I returned home from the Raising Films retreat energised and full of ideas. I am completely over the moon to finally be at a point with my project where I can really get cracking with it all, and also to have made a new friend that is both talented and inspiring!
I would like to say a huge thank you to Raising Films and to the owner of the cottage, it was a lovely place to stay and we felt very at home there.
Writing is a deep sea, with all the best story moments embedded within the vast sandy ocean floor waiting to be discovered. You just need to bear the pressure of submersion and have enough oxygen to last the journey, that’s what I love about writing. You never know what you’ll discover among the coral, or while out-swimming sharks. It also makes best use of my autistic hyper-focus, I can sink for days. Yet hyper-focus writing conflicts with caring.
Caring is unpredictable. Writing while caring is being a fish on a hook. Any moment you could be reeled out of the depths and slung ashore – disorientated and suffering the bends. The Raising Films residency was like a group of kind mermaids throwing me back into the sea, with a packed lunch of oxygen and protected by a magic bubble of time.

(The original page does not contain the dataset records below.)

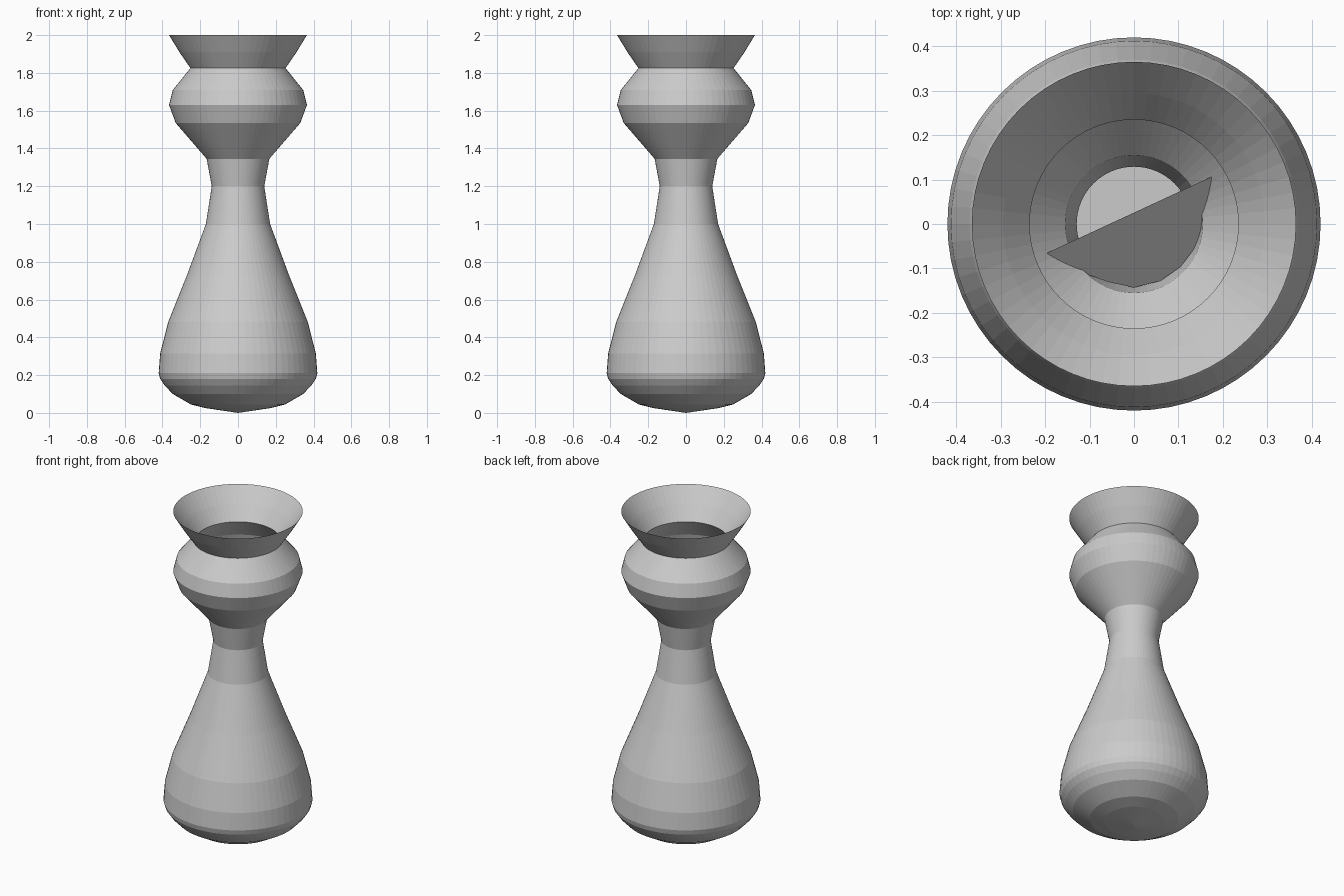
import bpy, bmesh
from math import sin, cos, tau

SEGMENTS = 64


def finish(name, bm):
    mesh = bpy.data.meshes.new(name)
    bm.to_mesh(mesh)
    bm.free()
    obj = bpy.data.objects.new(name, mesh)
    bpy.context.collection.objects.link(obj)
    return obj


def lathe(name, profile):
    """Revolve (radius, height) points around z; radius 0 makes a pole."""
    bm = bmesh.new()
    rings = []
    for r, z in profile:
        n = SEGMENTS if r > 0 else 1
        rings.append([bm.verts.new((r * cos(tau * i / SEGMENTS),
                                    r * sin(tau * i / SEGMENTS), z)) for i in range(n)])
    for a, b in zip(rings, rings[1:]):
        for i in range(SEGMENTS):
            j = (i + 1) % SEGMENTS
            quad = [a[i % len(a)], a[j % len(a)], b[j % len(b)], b[i % len(b)]]
            bm.faces.new(list(dict.fromkeys(quad)))
    bmesh.ops.recalc_face_normals(bm, faces=bm.faces)
    return finish(name, bm)


# Vase: outer wall from base to rim, then a thin inner wall back down to the floor
outer = [(0, 0), (0.17, 0.025), (0.25, 0.045), (0.345, 0.10), (0.388, 0.145),
         (0.412, 0.18), (0.42, 0.21), (0.412, 0.315), (0.37, 0.48), (0.27, 0.73),
         (0.17, 1.0), (0.139, 1.2), (0.166, 1.345), (0.33, 1.535),
         (0.365, 1.63), (0.345, 1.71), (0.30, 1.765), (0.252, 1.825),
         (0.31, 1.91), (0.365, 2.0)]
inner = [(0.295, 1.91), (0.235, 1.825), (0.288, 1.755), (0.332, 1.70),
         (0.35, 1.63), (0.318, 1.54), (0.155, 1.352), (0.129, 1.2),
         (0.158, 1.0), (0.258, 0.73), (0.357, 0.48), (0.398, 0.315),
         (0.405, 0.21), (0.375, 0.15), (0.33, 0.105), (0.24, 0.055),
         (0.17, 0.035), (0, 0.035)]
lathe("vase", outer + inner)

# Slanted flat sliver lodged in the neck
sliver = [(-0.202, -0.068), (-0.16, -0.092), (-0.10, -0.115), (-0.06, -0.130),
          (0.0, -0.143), (0.06, -0.128), (0.105, -0.096), (0.14, -0.05),
          (0.155, 0.0), (0.172, 0.06), (0.178, 0.108)]
bm = bmesh.new()
bm.faces.new([bm.verts.new((x, y, 1.41 - 0.86 * (0.427 * x - 0.904 * y + 0.022)))
              for x, y in sliver])
finish("neck_sliver", bm)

I splashed landed in Dent, Cumbria. A place so different from my housing estate in Manchester that I suffered a different type of bends. Green and blue fizzed up my mind and stretched for miles rendering my sense of self inaccurate and pointless. There was no better place for a writer to end up. The land was magic. The cottage was magic too. It owned a small standing stone in the garden (which I called Sally) and a woodpecker doorknocker which, (if it had not been for Grace, the other writer on residence) I would have gazed/knocked for hours (one downside of autism.)
Rooks summoned me for work in the morning and the baying of sheep, drifting down the ominous figure of Giant Mother-Earth Hill, signalled wind down in the evening. Everything synched with natural rhythms, evoking a special kind of inspired action in the writing itself. The project I worked on became lyrical and easier to structure. I had arrived with the problem of pacing and weaving three dimensions into three distinct timelines and under the watch of rooks, sheep, and Sally the Stone I observed the structure plait and decorated itself easily. As if by magic.
More magic arrived in Grace (the fellow resident writer/producer/director/wild garlic forager) I had been really nervous about meeting her, as being autistic doesn’t always lend itself to smooth relating. But she felt like a long lost friend, as if we were picking up where we left off last time wherever and whenever that was… We talked films late into the evenings and shared a preference for optimism. I found her approach to her craft, life, and family inspiring. One evening, sat by Sally the Stone, gazing at constellations we couldn’t name, we planned our future collaboration. (We also think we heard a werewolf, but we can’t be sure.)
The whole experience gave me more than I expected: a collaborator, a finished draft, and a new appreciation of how place and space influences creativity. I cannot thank the owner/s and Raising Films enough for the experience. Out of this kindness, new stories will grow and fresh collaborations too. I hope the scheme runs again for other writers and if it does, please say hello to Sally for me.